--- WORK TO BE COMPLETED ---
Setting pictures aside, output exactly the lines from the start of the records to the line with "m.use_nodes = True", that line included.

--- INFORMATION GIVEN ---
########################################
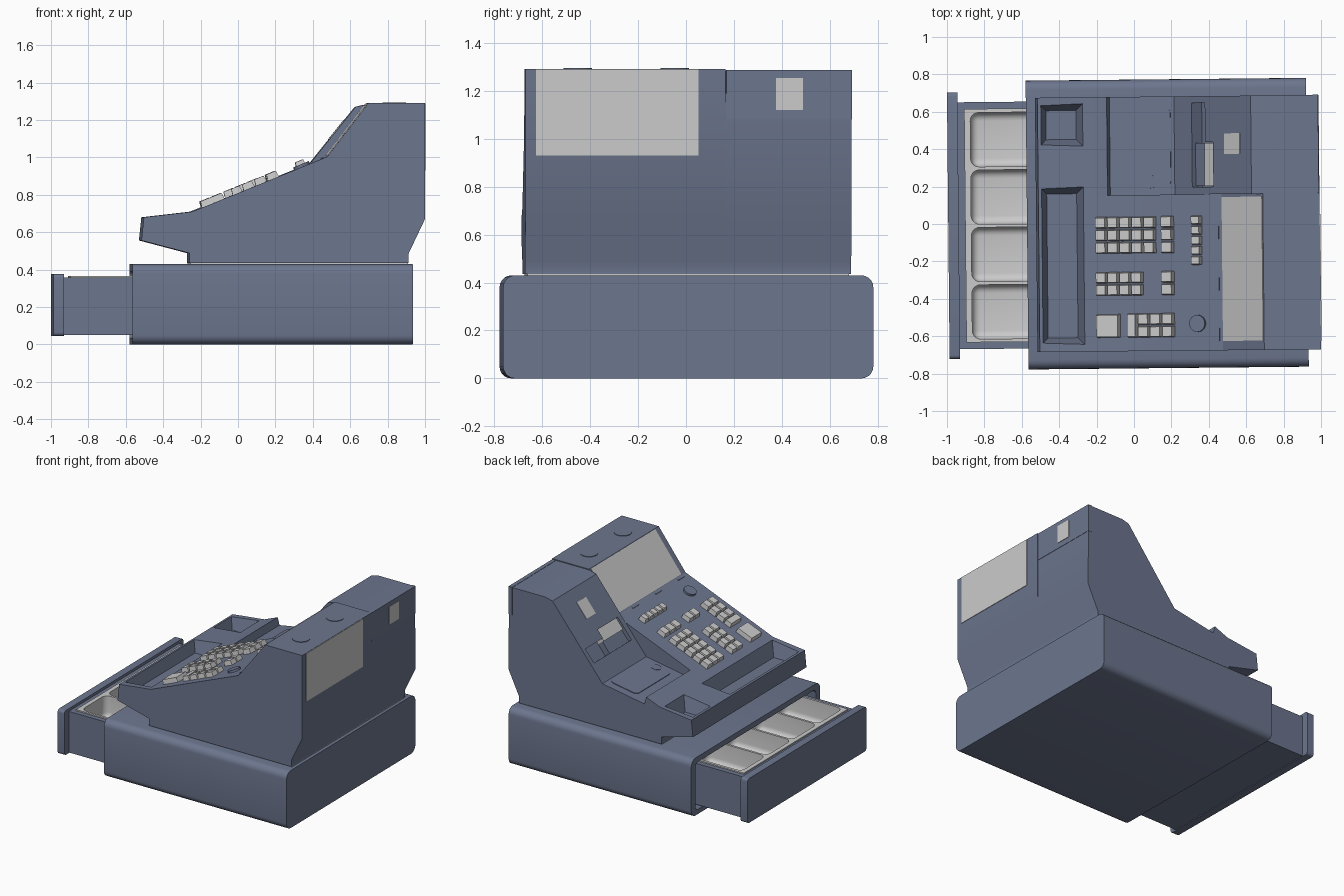
import bpy, bmesh, math
from mathutils import Matrix, Vector

if "Cube" in bpy.data.objects:
    bpy.data.objects.remove(bpy.data.objects["Cube"])


def material(name, color):
    m = bpy.data.materials.new(name)
    m.diffuse_color = color
    m.use_nodes = True
    m.node_tree.nodes["Principled BSDF"].inputs["Base Color"].default_value = m.diffuse_color
    return m


BLUE = material("slate_plastic", (0.15, 0.18, 0.27, 1))
KEY_TILT = math.atan2(0.265, 0.65)
FACE_TILT = math.atan2(0.51, 0.41)


def finish(name, bm, mat=None):
    bmesh.ops.recalc_face_normals(bm, faces=bm.faces[:])
    me = bpy.data.meshes.new(name)
    bm.to_mesh(me)
    bm.free()
    ob = bpy.data.objects.new(name, me)
    bpy.context.collection.objects.link(ob)
    if mat:
        me.materials.append(mat)
    return ob


def add_box(bm, lo, hi, taper=(0, 0), matrix=Matrix(), low=False):
    """Box; taper insets the top (or the bottom, if low) in x and y."""
    lo, hi = Vector(lo), Vector(hi)
    verts = bmesh.ops.create_cube(bm, size=1)["verts"]
    for v in verts:
        s = v.co.copy()
        v.co = (lo + hi) / 2 + Vector(a * b for a, b in zip(s, hi - lo))
        if (s.z < 0) == low:
            v.co.x -= math.copysign(taper[0], s.x)
            v.co.y -= math.copysign(taper[1], s.y)
        v.co = matrix @ v.co
    return verts


def box(name, lo, hi, mat=None, bevel=0, axis=None, taper=(0, 0), matrix=Matrix(), low=False):
    """Box; axis limits the bevel to edges along that axis."""
    bm = bmesh.new()
    add_box(bm, lo, hi, taper, low=low)
    if bevel:
        edges = [e for e in bm.edges if axis is None or
                 abs((e.verts[0].co - e.verts[1].co).normalized()[axis]) > 0.9]
        bmesh.ops.bevel(bm, geom=edges, offset=bevel, segments=5, profile=0.5, affect='EDGES')
    bm.transform(matrix)
    return finish(name, bm, mat)


def disc(name, radius, height, matrix, mat):
    bm = bmesh.new()
    bmesh.ops.create_cone(bm, cap_ends=True, segments=32, radius1=radius, radius2=radius, depth=height)
    bm.transform(matrix)
    return finish(name, bm, mat)


def extrude_profile(name, pts, y0, y1, mat):
    bm = bmesh.new()
    f = bm.faces.new([bm.verts.new((x, y0, z)) for x, z in pts])
    ext = bmesh.ops.extrude_face_region(bm, geom=[f])["geom"]
    bmesh.ops.translate(bm, vec=(0, y1 - y0, 0), verts=[g for g in ext if isinstance(g, bmesh.types.BMVert)])
    return finish(name, bm, mat)


def cut(targets, cutter):
    for ob in targets:
        mod = ob.modifiers.new("cut", 'BOOLEAN')
        mod.operation, mod.solver, mod.object = 'DIFFERENCE', 'EXACT', cutter
        bpy.context.view_layer.objects.active = ob
        bpy.ops.object.modifier_apply(modifier=mod.name)
    bpy.data.objects.remove(cutter)


def on_slope(x, y, x0, z0, tilt):
    """Frame lying on a slope that passes through (x0, z0)."""
    return Matrix.Translation((x, y, z0 + (x - x0) * math.tan(tilt))) @ Matrix.Rotation(-tilt, 4, 'Y')


def on_keys(x, y):
    return on_slope(x, y, -0.25, 0.71, KEY_TILT)


def on_printer(x, y):
    return on_slope(x, y, 0.22, 0.76, FACE_TILT)


# Base housing with drawer opening
base = box("base_housing", (-0.572, -0.772, 0), (0.927, 0.772, 0.43), BLUE, 0.05, 0)
cut([base], box("opening", (-0.7, -0.72, 0.035), (-0.25, 0.72, 0.39), None, 0.03, 0))
box("base_gasket", (-0.262, -0.67, 0.42), (0.903, 0.67, 0.438))

# Drawer and coin tray
box("drawer_front", (-0.993, -0.712, 0.045), (-0.937, 0.712, 0.377), BLUE, 0.02, 0)
drawer = box("drawer_box", (-0.94, -0.66, 0.05), (-0.28, 0.66, 0.357), BLUE)
cut([drawer], box("cavity", (-0.9, -0.622, 0.12), (-0.3, 0.622, 0.5)))
tray = box("coin_tray", (-0.902, -0.624, 0.119), (-0.299, 0.624, 0.366))
for i in range(4):
    y = -0.462 + i * 0.307
    cut([tray], box("cup", (-0.87, y - 0.145, 0.2), (-0.4, y + 0.145, 0.5), None, 0.045))

# Register body: keyboard half and printer half
front = [(-0.265, 0.436), (-0.265, 0.488), (-0.523, 0.556), (-0.51, 0.68), (-0.25, 0.71)]
back = [(0.993, 0.67), (0.905, 0.485), (0.905, 0.436)]
main = extrude_profile("keyboard_body", front + [(0.47, 1.0035), (0.69, 1.29), (0.993, 1.29)] + back,
                       -0.68, 0.155, BLUE)
printer = extrude_profile("printer_body", front + [(-0.14, 0.755), (-0.125, 0.7), (0.22, 0.76), (0.63, 1.27),
                          (0.69, 1.284), (0.985, 1.284)] + back, 0.155, 0.68, BLUE)
for y0, y1 in ((-0.645, 0.205), (0.415, 0.65)):
    cut([main, printer], box("well", (-0.505, y0, 0.6), (-0.265, y1, 0.72), taper=(0.04, 0.04), low=True))


def key_block(name, xs, ys, height=0.034):
    """Grid of keys; xs and ys are (start, end, count) seen from above."""
    bm = bmesh.new()
    dx, dy = (xs[1] - xs[0]) / xs[2], (ys[1] - ys[0]) / ys[2]
    hx, hy = dx / 2 / math.cos(KEY_TILT) - 0.003, dy / 2 - 0.003
    for i in range(xs[2]):
        for j in range(ys[2]):
            m = on_keys(xs[0] + dx * (i + 0.5) + 0.006, ys[0] + dy * (j + 0.5))
            add_box(bm, (-hx, -hy, -0.005), (hx, hy, height), (0.005, 0.005), m)
    return finish(name, bm)


# Keys
key_block("item_keys", (-0.208, 0.115, 5), (-0.16, 0.042, 3))
key_block("item_side_keys", (0.142, 0.21, 1), (-0.16, 0.045, 3))
key_block("function_keys", (-0.208, 0.045, 4), (-0.385, -0.253, 2))
key_block("function_side_keys", (0.142, 0.21, 1), (-0.385, -0.25, 2))
key_block("total_key", (-0.208, -0.08, 1), (-0.61, -0.478, 1))
key_block("tall_key", (-0.043, 0.015, 1), (-0.61, -0.475, 1))
key_block("number_keys", (0.015, 0.21, 3), (-0.61, -0.475, 2))
key_block("mode_keys", (0.303, 0.36, 1), (-0.225, 0.045, 5))
disc("lock_knob", 0.045, 0.03, on_keys(0.337, -0.535), BLUE)
for i, y in enumerate((-0.05, -0.325, -0.595)):
    box(f"hinge_mark_{i}", (-0.004, -0.035, -0.005), (0.004, 0.035, 0.004), BLUE, matrix=on_keys(0.45, y))

# Operator display, customer display and lid discs
half = math.hypot(0.215, 0.28) / 2
box("operator_display", (-half, -0.385, -0.01), (half, 0.385, 0.004),
    matrix=on_slope(0.58, -0.245, 0.47, 1.0035, math.atan2(0.2865, 0.22)))
box("customer_display", (0.97, -0.635, 0.93), (0.997, 0.043, 1.288))
for i, y in enumerate((-0.055, -0.46)):
    disc(f"lid_disc_{i}", 0.06, 0.008, Matrix.Translation((0.833, y, 1.29)), BLUE)

# Printer slot, paper, windows and rear cover
cut([printer], box("slot", (-0.09, -0.225, -0.07), (0.09, 0.225, 0.05), matrix=on_printer(0.37, 0.42)))
box("paper_guide", (-0.05, -0.115, -0.07), (0.05, 0.115, -0.025), BLUE, matrix=on_printer(0.34, 0.315))
box("paper_strip", (-0.055, -0.115, -0.07), (0.055, 0.115, -0.012), matrix=on_printer(0.405, 0.315))
box("slot_cover", (-0.05, -0.1, -0.07), (0.035, 0.11, -0.001), BLUE, matrix=on_printer(0.415, 0.535))
box("front_window", (-0.065, -0.055, -0.01), (0.065, 0.055, 0.004), matrix=on_printer(0.53, 0.425))
box("rear_cover", (0.96, 0.158, 1.08), (0.99, 0.682, 1.286), BLUE)
box("rear_window", (0.97, 0.365, 1.12), (0.994, 0.477, 1.253))

# Paper lid with finger notch
lid_tilt = math.atan2(0.06, 0.345)
box("paper_lid", (-0.112, -0.21, -0.01), (0.112, 0.21, 0.005), BLUE, 0.03, 2,
    matrix=on_slope(0.09, 0.41, 0.22, 0.76, lid_tilt))
disc("lid_notch", 0.035, 0.014, on_slope(0.09, 0.225, 0.22, 0.76, lid_tilt), BLUE)

# Slight turn of the whole register, then shading
for ob in bpy.context.collection.objects:
    ob.data.transform(Matrix.Rotation(0.01, 4, 'Z'))
    ob.select_set(True)
    bpy.context.view_layer.objects.active = ob
bpy.ops.object.shade_smooth_by_angle(angle=math.radians(30))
########################################
--- EXERCISE ANSWER ---
import bpy, bmesh, math
from mathutils import Matrix, Vector

if "Cube" in bpy.data.objects:
    bpy.data.objects.remove(bpy.data.objects["Cube"])


def material(name, color):
    m = bpy.data.materials.new(name)
    m.diffuse_color = color
    m.use_nodes = True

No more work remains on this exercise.